# Task statement
Please work out how many lines in the data below hold the word "objects", and state only the number.

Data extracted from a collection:
◆ ◆ ◆
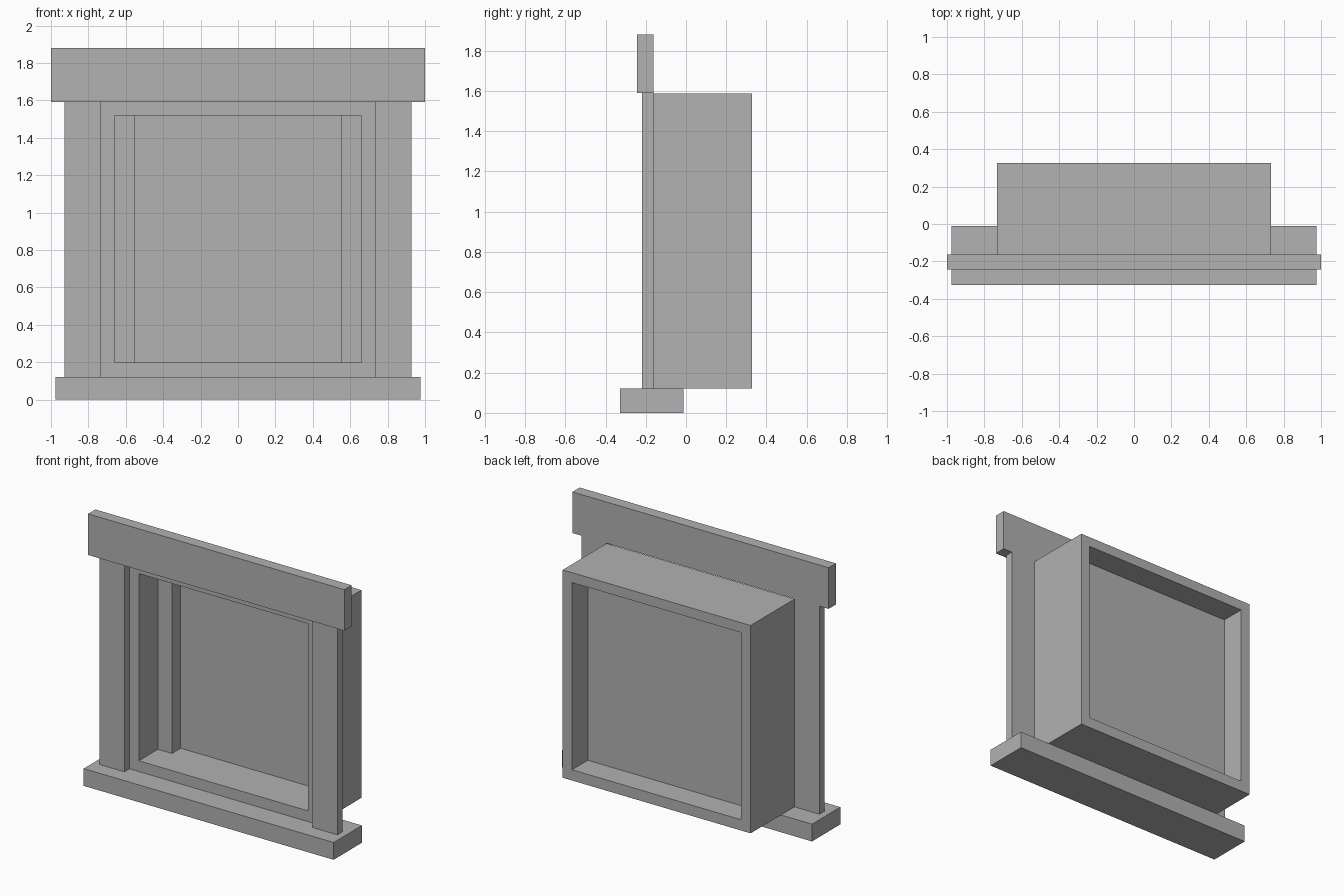
import bpy, bmesh

if "Cube" in bpy.data.objects:
    bpy.data.objects.remove(bpy.data.objects["Cube"])

grey = bpy.data.materials.new("plain grey")
grey.diffuse_color = (0.445, 0.445, 0.445, 1)
grey.use_nodes = True
grey.node_tree.nodes["Principled BSDF"].inputs["Base Color"].default_value = grey.diffuse_color


def finish(name, bm):
    bmesh.ops.recalc_face_normals(bm, faces=bm.faces)
    mesh = bpy.data.meshes.new(name)
    bm.to_mesh(mesh)
    bm.free()
    mesh.materials.append(grey)
    obj = bpy.data.objects.new(name, mesh)
    bpy.context.collection.objects.link(obj)
    return obj


def box(name, x, y, z):
    """Box from (min, max) ranges on each axis."""
    bm = bmesh.new()
    bmesh.ops.create_cube(bm, size=1)
    for v in bm.verts:
        v.co = [r[0] + (c + 0.5) * (r[1] - r[0]) for c, r in zip(v.co, (x, y, z))]
    return finish(name, bm)


def ring(name, outer, inner, y):
    """Rectangular tube along y; outer and inner are (half width, z min, z max)."""
    bm = bmesh.new()
    loops = []
    for depth in y:
        for w, lo, hi in (outer, inner):
            loops.append([bm.verts.new((px, depth, pz)) for px, pz in
                          ((-w, lo), (w, lo), (w, hi), (-w, hi))])
    front_out, front_in, back_out, back_in = loops
    for a, b in ((front_out, front_in), (front_in, back_in),
                 (back_in, back_out), (back_out, front_out)):
        for i in range(4):
            j = (i + 1) % 4
            bm.faces.new((a[i], a[j], b[j], b[i]))
    return finish(name, bm)


# Sill and header board
box("sill", (-0.975, 0.975), (-0.327, -0.012), (0, 0.122))
box("header", (-1, 1), (-0.243, -0.162), (1.59, 1.88))

# Deep window box with an open middle
ring("window_frame", (0.733, 0.122, 1.588), (0.66, 0.198, 1.518), (-0.162, 0.327))

# Thin pane set back inside the frame
box("pane", (-0.66, 0.66), (0.147, 0.152), (0.198, 1.518))

# Side casings and inner stops
for side, s in (("left", -1), ("right", 1)):
    box(side + "_casing", sorted((s * 0.733, s * 0.928)), (-0.218, -0.162), (0.122, 1.59))
    box(side + "_inner_stop", sorted((s * 0.55, s * 0.66)), (0.05, 0.147), (0.198, 1.518))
◆ ◆ ◆
# Final answer
4